EXERCISE BRIEF
Each line in these records that contains "objects" counts once. Give the number only.

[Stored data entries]

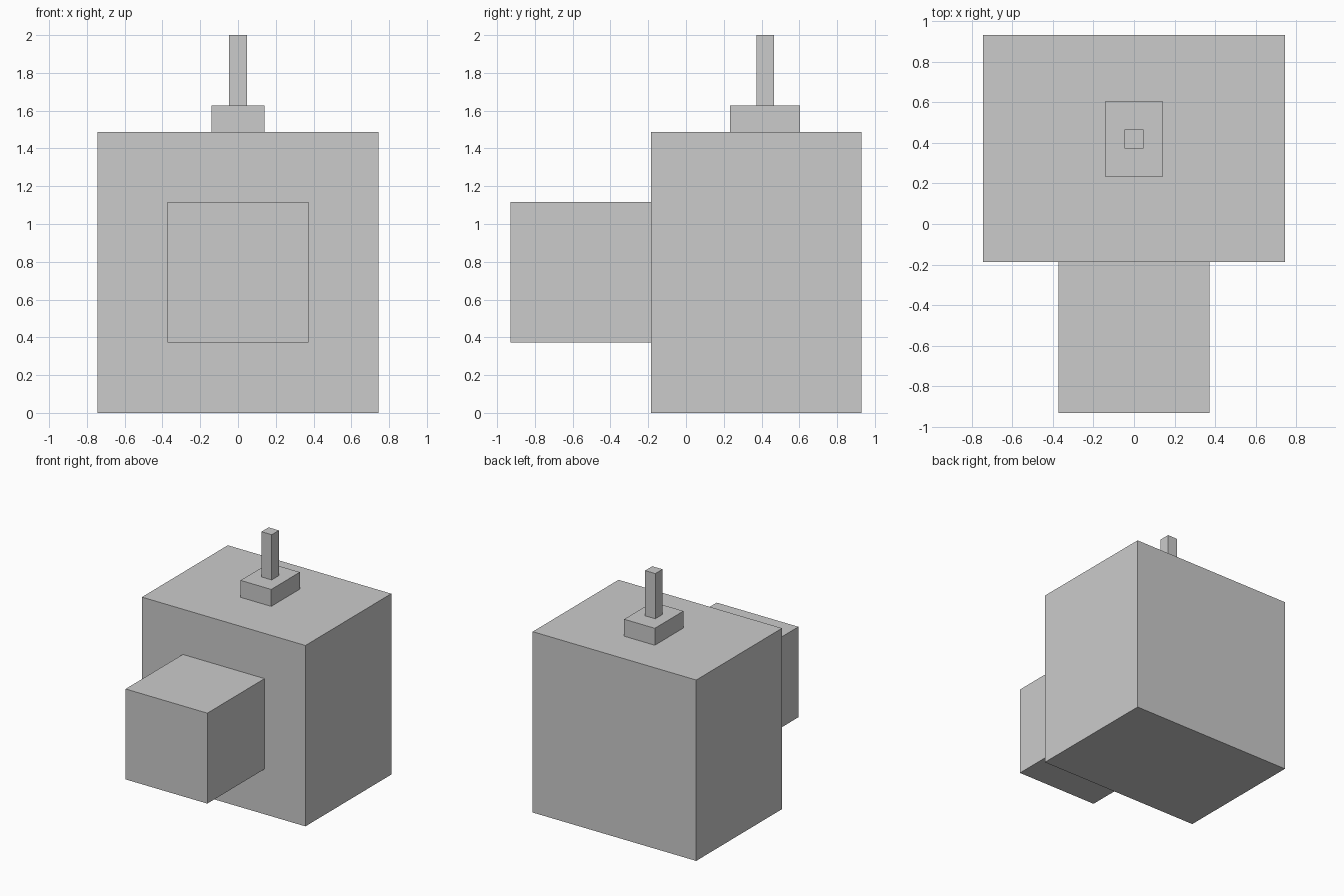
import bpy
import bmesh
from mathutils import Matrix, Vector

if "Cube" in bpy.data.objects:
    bpy.data.objects.remove(bpy.data.objects["Cube"])

U = 2 / 43  # model grid unit: total height is 43 units


def box(name, lo, hi):
    """Axis-aligned box between two corners given in grid units."""
    lo, hi = Vector(lo) * U, Vector(hi) * U
    bm = bmesh.new()
    bmesh.ops.create_cube(bm, size=1, matrix=Matrix.Diagonal((*(hi - lo), 1)))
    mesh = bpy.data.meshes.new(name)
    bm.to_mesh(mesh)
    bm.free()
    obj = bpy.data.objects.new(name, mesh)
    obj.location = (lo + hi) / 2
    bpy.context.collection.objects.link(obj)


# Main block
box("body", (-16, -4, 0), (16, 20, 32))
# Cube projecting from the front face
box("front_block", (-8, -20, 8), (8, -4, 24))
# Low plate on the top face
box("top_plate", (-3, 5, 32), (3, 13, 35))
# Thin post standing on the plate
box("top_post", (-1, 8, 35), (1, 10, 43))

FINISHED TASK
4